I was coming back from Ireland after visiting my mother, and the airport's television screens showed lots of Union Jack flags draped over coffins. Some paras had been killed in Afghanistan, and one of them was from Carlisle. I remember thinking that was a bit close to home and that I must make the effort to attend the funeral. That same night came the knock on my own door. That was a dreadful moment.
I don't know where the grief will end. Maybe I will never get over it. It was Sarah's 27th birthday recently, and she loved Christmas. She was an only child and absolutely loved this time of year. Until now she had only missed one Christmas, when she was in Iraq. This year I am being sent cards, but rather than put them on display I find it hard to open them - there doesn't seem much point.
Sarah had recently got married and wanted to establish herself in the army. The last emails from her talked about how she was going to be promoted to sergeant. We used to joke she'd be the first woman to be head of the army.
Security was so intense at the funeral because of the number of high-ranking officers present. Sarah had broken a metatarsal, the David Beckham injury, and while she was in London receiving treatment she had impressed a lot of very senior officers in Whitehall.
It is despicable that she was sent to the frontline in a tent on wheels - the Snatch Land Rover that civil servants have been given strict instruction not to travel in. They literally had to stop using them because they are too dangerous - but not apparently too dangerous for British soldiers. Families are destroyed as a result, and some will never get over it.
Now I am planning to publish three children's books featuring Sarah's dog Toby, who rides on the back of Monty, a horse. They are true stories, and some of the money will go to charities, such as Help for Heroes, or other causes helping war veterans.
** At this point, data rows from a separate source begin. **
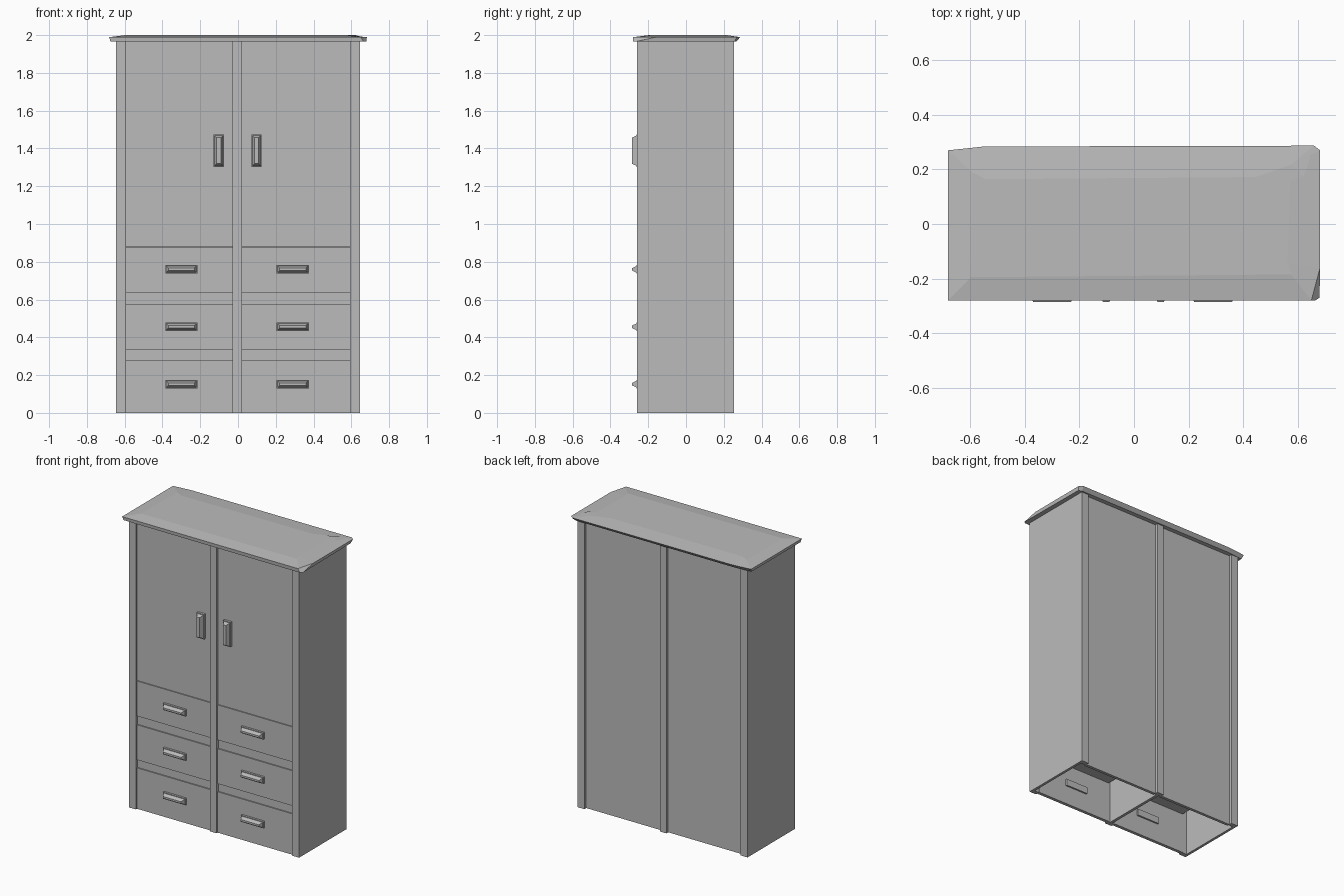
import bpy, bmesh
from mathutils import Vector

cube = bpy.data.objects.get("Cube")
if cube:
    bpy.data.objects.remove(cube, do_unlink=True)

grey = bpy.data.materials.new("plain grey")
grey.use_nodes = True
colour = (0.5, 0.5, 0.5, 1)
grey.diffuse_color = colour
grey.node_tree.nodes["Principled BSDF"].inputs["Base Color"].default_value = colour


def finish(name, bm):
    bmesh.ops.recalc_face_normals(bm, faces=bm.faces)
    mesh = bpy.data.meshes.new(name)
    bm.to_mesh(mesh)
    bm.free()
    mesh.materials.append(grey)
    obj = bpy.data.objects.new(name, mesh)
    bpy.context.collection.objects.link(obj)
    return obj


def box(name, x0, x1, y0, y1, z0, z1):
    bm = bmesh.new()
    bmesh.ops.create_cube(bm, size=1)
    for v in bm.verts:
        v.co = Vector(((x0 + x1) / 2 + v.co.x * (x1 - x0),
                       (y0 + y1) / 2 + v.co.y * (y1 - y0),
                       (z0 + z1) / 2 + v.co.z * (z1 - z0)))
    return finish(name, bm)


def handle(name, x, z, width, height):
    """Bar with a flat rim and a tapered front."""
    bm = bmesh.new()
    rings = []
    for y, inset in ((-0.215, 0), (-0.262, 0), (-0.262, 0.005), (-0.286, 0.016)):
        w, h = width / 2 - inset, height / 2 - inset
        rings.append([bm.verts.new((x + sx * w, y, z + sz * h))
                      for sx, sz in ((-1, -1), (1, -1), (1, 1), (-1, 1))])
    for a, b in zip(rings, rings[1:]):
        for i in range(4):
            j = (i + 1) % 4
            bm.faces.new((a[i], a[j], b[j], b[i]))
    bm.faces.new(rings[0])
    bm.faces.new(rings[-1])
    return finish(name, bm)


FRONT, BACK, TOP = -0.26, 0.255, 1.97
SIDE, INNER = 0.645, 0.592
MID0, MID1 = -0.03, 0.02

# Side walls and corner posts
for side, s in (("right", -1), ("left", 1)):
    box(side + "_wall", *sorted((s * SIDE, s * (SIDE - 0.018))), FRONT + 0.03, BACK - 0.03, 0, TOP)
    for place, y0, y1 in (("front", FRONT, FRONT + 0.03), ("back", BACK - 0.03, BACK)):
        box(f"{side}_{place}_post", *sorted((s * SIDE, s * INNER)), y0, y1, 0, TOP)

# Centre posts and divider
box("centre_front_post", MID0, MID1, FRONT, FRONT + 0.03, 0, TOP)
box("centre_back_post", MID0, MID1, BACK - 0.03, BACK, 0, TOP)
box("centre_divider", MID0 + 0.015, MID1 - 0.015, FRONT + 0.03, BACK - 0.03, 0, TOP)

# Doors, drawers, rails, shelves and back panel in each bay
DRAWERS = ((0, 0.28), (0.335, 0.575), (0.635, 0.875))
for side, x0, x1, drawer_x, door_x in (("right", -INNER, MID0, -0.3, -0.102),
                                       ("left", MID1, INNER, 0.29, 0.098)):
    box(side + "_back_panel", x0, x1, BACK - 0.04, BACK - 0.02, 0, TOP)
    box(side + "_door", x0, x1, FRONT + 0.014, FRONT + 0.034, 0.878, TOP)
    handle(side + "_door_handle", door_x, 1.388, 0.055, 0.17)
    for n, (z0, z1) in enumerate(DRAWERS, 1):
        box(f"{side}_drawer_{n}", x0, x1, FRONT + 0.012, FRONT + 0.034, z0, z1)
        handle(f"{side}_drawer_handle_{n}", drawer_x, 0.152 + 0.304 * (n - 1), 0.17, 0.045)
    for n, (low, high) in enumerate(zip(DRAWERS, DRAWERS[1:]), 1):
        box(f"{side}_rail_{n}", x0, x1, FRONT + 0.02, FRONT + 0.036, low[1], high[0])
        box(f"{side}_shelf_{n}", x0, x1, FRONT + 0.03, BACK - 0.035, low[1], low[1] + 0.02)

# Overhanging top with worn corners and a slight crown
lower = ((-0.675, -0.275), (0.665, -0.28), (0.68, -0.27), (0.675, 0.255),
         (0.65, 0.265), (-0.55, 0.265), (-0.675, 0.255))
upper = ((-0.682, -0.28), (0.65, -0.28), (0.682, -0.16), (0.682, 0.27),
         (0.66, 0.287), (-0.55, 0.284), (-0.682, 0.27))
bm = bmesh.new()
a = [bm.verts.new((x, y, 1.965)) for x, y in lower]
b = [bm.verts.new((x, y, 1.989)) for x, y in upper]
bm.faces.new(a)
cap = bm.faces.new(b)
for i in range(len(a)):
    j = (i + 1) % len(a)
    bm.faces.new((a[i], a[j], b[j], b[i]))
bmesh.ops.recalc_face_normals(bm, faces=bm.faces)
bmesh.ops.inset_region(bm, faces=[cap], thickness=0.12, depth=0.011)
finish("top_board", bm)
I have since learnt that Sarah took the full force of the blast. She was lost in the blink of an eye. It's a parent's worst nightmare - the thought of their children dying screaming their name. Thankfully that wasn't the case.